In the first 500 characters of your page make sure you include your keyword. The closer your keyword is to the beginning of the paragraph the better. Don't add it too often, search bots will think you are scamming them and let's face it, it just makes for really bad copy.
If your headline works well as a title tag then use the same one. But if your keyword is not in the first five words of the title then reword it so that your specific keyword comes up closer to the beginning of the title. For “mastering services in Portland” keyword a headline that might say: “If you care about your music then using my mastering services in Portland” could be rewritten as the title tag: “Mastering Services in Portland – Make sure you care about your music.” Remember, headlines are more for your actual visitors and your title tag is for your search engine spiders.
When potential clients have finally found you site it's time to really showcase what you are about. Make them know that you have what it takes and know what you are doing. You can achieve this in a few different ways.
A few friends of mine refer to their equipment list pages as the “gear porn” of their site. It's where you put all your fancy products you use: your microphones, mixers, processors and plug-ins. Every fancy name you use in your work you can put up here. Somebody that's familiar with the equipment likes looking at the list and those who have no idea will look at it with awe. Your website is kind of like your office, you have to make sure your potential client knows that you know what you are all about.
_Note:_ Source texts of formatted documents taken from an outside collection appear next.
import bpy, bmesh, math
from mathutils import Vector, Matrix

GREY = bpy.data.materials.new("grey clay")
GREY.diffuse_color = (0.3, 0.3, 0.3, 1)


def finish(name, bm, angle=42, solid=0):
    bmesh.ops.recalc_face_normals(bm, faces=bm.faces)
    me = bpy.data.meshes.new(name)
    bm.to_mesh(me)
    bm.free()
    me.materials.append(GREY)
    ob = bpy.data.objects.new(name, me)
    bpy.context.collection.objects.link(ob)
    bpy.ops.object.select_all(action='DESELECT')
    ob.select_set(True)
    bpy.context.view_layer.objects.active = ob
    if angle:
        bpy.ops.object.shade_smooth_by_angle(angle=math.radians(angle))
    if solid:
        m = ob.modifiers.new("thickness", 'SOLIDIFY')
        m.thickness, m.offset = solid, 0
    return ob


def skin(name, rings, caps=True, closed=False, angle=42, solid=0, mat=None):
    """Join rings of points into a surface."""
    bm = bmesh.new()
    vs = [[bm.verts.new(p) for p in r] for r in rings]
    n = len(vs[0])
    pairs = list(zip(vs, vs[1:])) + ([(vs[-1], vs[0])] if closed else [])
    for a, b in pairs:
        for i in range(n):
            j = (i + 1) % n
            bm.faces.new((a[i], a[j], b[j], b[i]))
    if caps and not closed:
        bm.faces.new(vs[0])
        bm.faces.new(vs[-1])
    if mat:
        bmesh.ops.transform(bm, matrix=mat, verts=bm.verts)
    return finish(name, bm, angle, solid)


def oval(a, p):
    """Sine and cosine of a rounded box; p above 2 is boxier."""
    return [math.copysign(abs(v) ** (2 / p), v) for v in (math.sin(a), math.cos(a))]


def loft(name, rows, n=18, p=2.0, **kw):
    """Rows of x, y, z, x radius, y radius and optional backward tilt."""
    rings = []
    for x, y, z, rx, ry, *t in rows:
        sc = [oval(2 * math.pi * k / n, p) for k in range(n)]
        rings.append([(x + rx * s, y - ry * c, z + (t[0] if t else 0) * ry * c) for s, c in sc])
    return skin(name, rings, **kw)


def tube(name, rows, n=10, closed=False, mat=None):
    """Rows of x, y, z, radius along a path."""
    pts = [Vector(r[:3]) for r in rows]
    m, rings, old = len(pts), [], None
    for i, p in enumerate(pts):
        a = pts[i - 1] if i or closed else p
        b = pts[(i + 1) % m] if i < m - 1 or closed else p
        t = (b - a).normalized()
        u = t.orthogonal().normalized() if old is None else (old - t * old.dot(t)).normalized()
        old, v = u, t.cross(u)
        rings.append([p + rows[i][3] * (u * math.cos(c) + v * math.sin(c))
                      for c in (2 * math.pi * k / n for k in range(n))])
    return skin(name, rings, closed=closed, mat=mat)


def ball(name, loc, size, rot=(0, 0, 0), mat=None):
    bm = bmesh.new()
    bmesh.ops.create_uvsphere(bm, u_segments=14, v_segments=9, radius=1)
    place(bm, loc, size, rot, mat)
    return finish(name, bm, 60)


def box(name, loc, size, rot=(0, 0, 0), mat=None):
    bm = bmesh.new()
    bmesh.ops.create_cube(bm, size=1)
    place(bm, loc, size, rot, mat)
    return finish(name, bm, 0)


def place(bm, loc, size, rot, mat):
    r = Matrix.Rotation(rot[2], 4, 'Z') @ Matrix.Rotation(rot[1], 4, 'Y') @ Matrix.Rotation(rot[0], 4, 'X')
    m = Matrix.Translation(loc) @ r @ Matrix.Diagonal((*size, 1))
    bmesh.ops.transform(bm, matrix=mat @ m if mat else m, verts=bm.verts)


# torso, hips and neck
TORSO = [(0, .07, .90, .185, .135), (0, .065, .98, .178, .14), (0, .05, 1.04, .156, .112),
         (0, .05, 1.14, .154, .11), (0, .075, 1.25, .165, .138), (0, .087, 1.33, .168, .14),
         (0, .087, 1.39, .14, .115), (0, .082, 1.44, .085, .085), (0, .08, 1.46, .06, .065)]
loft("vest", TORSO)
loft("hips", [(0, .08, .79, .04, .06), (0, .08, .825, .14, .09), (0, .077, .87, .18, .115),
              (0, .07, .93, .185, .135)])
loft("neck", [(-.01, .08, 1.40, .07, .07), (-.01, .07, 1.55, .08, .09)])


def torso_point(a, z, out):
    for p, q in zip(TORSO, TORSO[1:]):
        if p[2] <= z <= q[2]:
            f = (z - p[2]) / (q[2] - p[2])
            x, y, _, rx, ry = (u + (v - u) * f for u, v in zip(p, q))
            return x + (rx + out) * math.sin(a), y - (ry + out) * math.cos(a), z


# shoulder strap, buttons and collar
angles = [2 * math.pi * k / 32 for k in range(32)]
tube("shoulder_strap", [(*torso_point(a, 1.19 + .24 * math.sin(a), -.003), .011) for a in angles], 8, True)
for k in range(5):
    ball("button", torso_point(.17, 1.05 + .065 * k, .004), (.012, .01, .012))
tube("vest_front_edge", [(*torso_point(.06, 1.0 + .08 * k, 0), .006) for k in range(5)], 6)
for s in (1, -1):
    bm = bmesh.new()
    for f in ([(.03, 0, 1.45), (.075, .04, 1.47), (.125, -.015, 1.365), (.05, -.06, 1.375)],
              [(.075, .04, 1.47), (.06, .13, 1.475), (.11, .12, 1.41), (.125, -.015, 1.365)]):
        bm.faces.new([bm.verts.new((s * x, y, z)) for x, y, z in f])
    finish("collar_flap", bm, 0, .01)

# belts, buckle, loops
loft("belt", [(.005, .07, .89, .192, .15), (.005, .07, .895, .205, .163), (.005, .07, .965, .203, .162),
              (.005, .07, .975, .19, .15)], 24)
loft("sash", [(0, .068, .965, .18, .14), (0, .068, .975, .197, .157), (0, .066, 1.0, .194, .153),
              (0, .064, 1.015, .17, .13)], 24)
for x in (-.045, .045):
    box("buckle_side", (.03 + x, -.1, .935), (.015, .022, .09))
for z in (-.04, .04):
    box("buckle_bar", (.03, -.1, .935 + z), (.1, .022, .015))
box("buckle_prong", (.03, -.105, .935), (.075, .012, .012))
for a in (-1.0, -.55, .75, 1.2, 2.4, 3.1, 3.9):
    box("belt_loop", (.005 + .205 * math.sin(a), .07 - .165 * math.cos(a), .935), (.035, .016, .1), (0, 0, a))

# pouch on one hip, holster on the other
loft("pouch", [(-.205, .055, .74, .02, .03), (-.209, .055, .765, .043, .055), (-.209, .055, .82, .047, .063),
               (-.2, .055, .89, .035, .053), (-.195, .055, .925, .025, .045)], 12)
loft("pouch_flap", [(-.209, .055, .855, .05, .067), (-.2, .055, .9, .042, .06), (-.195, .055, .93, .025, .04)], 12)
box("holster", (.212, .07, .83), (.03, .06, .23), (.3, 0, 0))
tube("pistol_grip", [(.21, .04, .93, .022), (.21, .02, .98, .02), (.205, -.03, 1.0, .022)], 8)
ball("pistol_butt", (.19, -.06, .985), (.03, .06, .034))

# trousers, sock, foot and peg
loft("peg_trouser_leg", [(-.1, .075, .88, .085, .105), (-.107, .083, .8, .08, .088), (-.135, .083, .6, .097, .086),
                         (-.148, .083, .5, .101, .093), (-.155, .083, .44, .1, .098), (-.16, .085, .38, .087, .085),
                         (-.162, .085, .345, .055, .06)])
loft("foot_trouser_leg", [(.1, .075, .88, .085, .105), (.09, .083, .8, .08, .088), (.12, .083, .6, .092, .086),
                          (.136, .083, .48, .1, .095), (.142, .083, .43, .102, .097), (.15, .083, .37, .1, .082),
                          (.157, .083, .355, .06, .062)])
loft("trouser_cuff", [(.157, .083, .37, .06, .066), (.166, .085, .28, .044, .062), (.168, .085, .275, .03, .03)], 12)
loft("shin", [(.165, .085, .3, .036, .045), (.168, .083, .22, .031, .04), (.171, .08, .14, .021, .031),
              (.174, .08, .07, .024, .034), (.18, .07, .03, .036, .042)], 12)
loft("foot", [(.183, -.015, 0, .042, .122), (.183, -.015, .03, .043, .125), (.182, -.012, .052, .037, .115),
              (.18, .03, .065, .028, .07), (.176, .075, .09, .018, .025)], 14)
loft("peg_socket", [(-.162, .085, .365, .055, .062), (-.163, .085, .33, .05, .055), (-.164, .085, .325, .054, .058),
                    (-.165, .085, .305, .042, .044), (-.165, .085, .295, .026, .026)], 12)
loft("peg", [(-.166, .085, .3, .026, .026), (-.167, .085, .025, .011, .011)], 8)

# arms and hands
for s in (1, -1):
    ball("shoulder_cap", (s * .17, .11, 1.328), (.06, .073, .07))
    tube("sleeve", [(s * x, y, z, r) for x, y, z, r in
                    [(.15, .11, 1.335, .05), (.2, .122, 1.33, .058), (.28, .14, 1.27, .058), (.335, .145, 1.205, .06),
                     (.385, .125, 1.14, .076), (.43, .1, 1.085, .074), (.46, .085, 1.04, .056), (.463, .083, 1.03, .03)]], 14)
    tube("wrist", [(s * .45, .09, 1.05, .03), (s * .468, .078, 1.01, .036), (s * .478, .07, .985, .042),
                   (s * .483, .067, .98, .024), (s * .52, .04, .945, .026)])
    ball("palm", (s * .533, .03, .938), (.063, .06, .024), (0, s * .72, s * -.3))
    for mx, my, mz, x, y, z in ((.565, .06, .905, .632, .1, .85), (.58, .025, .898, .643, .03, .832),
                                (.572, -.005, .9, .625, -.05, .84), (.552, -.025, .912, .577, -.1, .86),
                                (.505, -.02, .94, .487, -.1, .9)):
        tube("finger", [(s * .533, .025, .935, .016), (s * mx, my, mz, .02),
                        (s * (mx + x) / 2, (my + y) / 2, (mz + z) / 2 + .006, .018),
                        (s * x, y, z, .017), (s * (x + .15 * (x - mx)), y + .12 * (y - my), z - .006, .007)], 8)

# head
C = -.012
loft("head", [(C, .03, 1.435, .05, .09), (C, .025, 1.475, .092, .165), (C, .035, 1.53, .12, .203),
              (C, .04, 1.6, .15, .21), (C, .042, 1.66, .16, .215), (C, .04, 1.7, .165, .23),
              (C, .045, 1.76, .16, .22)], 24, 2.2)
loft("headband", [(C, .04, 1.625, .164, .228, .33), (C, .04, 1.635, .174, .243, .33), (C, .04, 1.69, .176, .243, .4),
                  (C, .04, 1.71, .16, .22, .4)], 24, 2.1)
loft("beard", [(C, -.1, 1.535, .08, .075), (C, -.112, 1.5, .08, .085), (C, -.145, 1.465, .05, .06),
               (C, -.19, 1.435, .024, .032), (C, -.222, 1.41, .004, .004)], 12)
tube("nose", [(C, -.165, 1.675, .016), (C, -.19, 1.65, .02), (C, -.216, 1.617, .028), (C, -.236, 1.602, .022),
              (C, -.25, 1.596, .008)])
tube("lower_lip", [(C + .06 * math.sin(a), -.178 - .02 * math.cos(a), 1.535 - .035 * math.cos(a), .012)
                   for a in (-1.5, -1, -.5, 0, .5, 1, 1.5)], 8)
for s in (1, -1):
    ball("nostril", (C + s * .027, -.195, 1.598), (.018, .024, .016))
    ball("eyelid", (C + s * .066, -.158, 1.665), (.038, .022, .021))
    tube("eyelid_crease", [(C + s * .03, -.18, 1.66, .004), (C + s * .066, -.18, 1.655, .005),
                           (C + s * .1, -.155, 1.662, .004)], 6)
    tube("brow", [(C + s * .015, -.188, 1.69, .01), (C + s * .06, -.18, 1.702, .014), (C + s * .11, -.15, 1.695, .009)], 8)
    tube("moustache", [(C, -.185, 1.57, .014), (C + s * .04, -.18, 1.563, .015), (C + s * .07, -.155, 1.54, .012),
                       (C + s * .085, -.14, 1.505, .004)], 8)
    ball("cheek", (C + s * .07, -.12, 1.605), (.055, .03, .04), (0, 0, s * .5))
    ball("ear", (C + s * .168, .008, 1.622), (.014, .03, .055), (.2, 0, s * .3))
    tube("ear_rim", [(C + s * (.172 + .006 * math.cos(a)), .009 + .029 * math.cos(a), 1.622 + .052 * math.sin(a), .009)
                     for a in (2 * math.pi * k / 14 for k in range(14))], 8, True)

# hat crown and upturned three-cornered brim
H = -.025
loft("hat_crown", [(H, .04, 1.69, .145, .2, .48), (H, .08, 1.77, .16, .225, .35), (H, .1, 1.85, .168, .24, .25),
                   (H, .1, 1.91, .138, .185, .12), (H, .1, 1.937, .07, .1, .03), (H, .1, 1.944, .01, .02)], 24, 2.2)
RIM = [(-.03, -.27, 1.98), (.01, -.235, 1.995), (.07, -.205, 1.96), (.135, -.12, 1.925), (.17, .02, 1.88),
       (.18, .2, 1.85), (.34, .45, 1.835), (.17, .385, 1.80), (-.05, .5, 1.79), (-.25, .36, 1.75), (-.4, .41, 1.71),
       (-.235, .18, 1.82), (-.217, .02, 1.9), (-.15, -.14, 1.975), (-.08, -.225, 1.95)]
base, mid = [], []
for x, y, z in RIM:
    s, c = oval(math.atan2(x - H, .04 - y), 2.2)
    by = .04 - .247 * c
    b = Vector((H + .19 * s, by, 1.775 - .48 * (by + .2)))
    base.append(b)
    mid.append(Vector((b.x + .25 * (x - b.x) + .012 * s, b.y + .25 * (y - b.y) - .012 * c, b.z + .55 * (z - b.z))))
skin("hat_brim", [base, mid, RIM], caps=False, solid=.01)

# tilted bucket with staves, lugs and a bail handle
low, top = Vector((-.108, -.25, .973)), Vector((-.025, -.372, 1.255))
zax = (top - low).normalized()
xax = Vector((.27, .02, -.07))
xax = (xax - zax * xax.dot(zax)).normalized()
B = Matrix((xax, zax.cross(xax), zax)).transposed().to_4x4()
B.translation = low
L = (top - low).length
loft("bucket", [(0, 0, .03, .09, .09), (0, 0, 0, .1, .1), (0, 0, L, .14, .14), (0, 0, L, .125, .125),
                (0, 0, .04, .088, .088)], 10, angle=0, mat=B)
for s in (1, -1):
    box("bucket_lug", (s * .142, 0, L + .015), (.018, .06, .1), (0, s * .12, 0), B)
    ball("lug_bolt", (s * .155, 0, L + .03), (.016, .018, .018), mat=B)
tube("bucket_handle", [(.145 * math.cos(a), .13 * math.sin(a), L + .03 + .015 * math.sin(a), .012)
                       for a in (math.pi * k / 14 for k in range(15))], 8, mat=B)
Obviously, the bigger clients the better but a large list of names you've worked with makes you look more dependable. If all these people have worked with him there must be a reason behind it. Especially if you have returning clients, that's a clear signal of satisfied customers coming in for more.
The best way to show your potential customers how good your mixes or recording are is to actually let them hear your work. An audio playlist of your top work on a separate page or as a standalone player can be a great way to simply show them your bad-ass skills. Mixing engineers and mastering engineers can even go one step further and have before and after sample clips of their stuff. With clear before and after clips the visitor can listen to how awesome you've made a recording with your mixing skills or how tight and punchy you can master a mixed track.
Whether you're recording, mixing, mastering or just plain looking for more clients I hope the new year will be good to you. Every year is an opportunity for improvement and I hope my suggestions will find their way to help you in 2011. Have a happy new year and an even better audio year.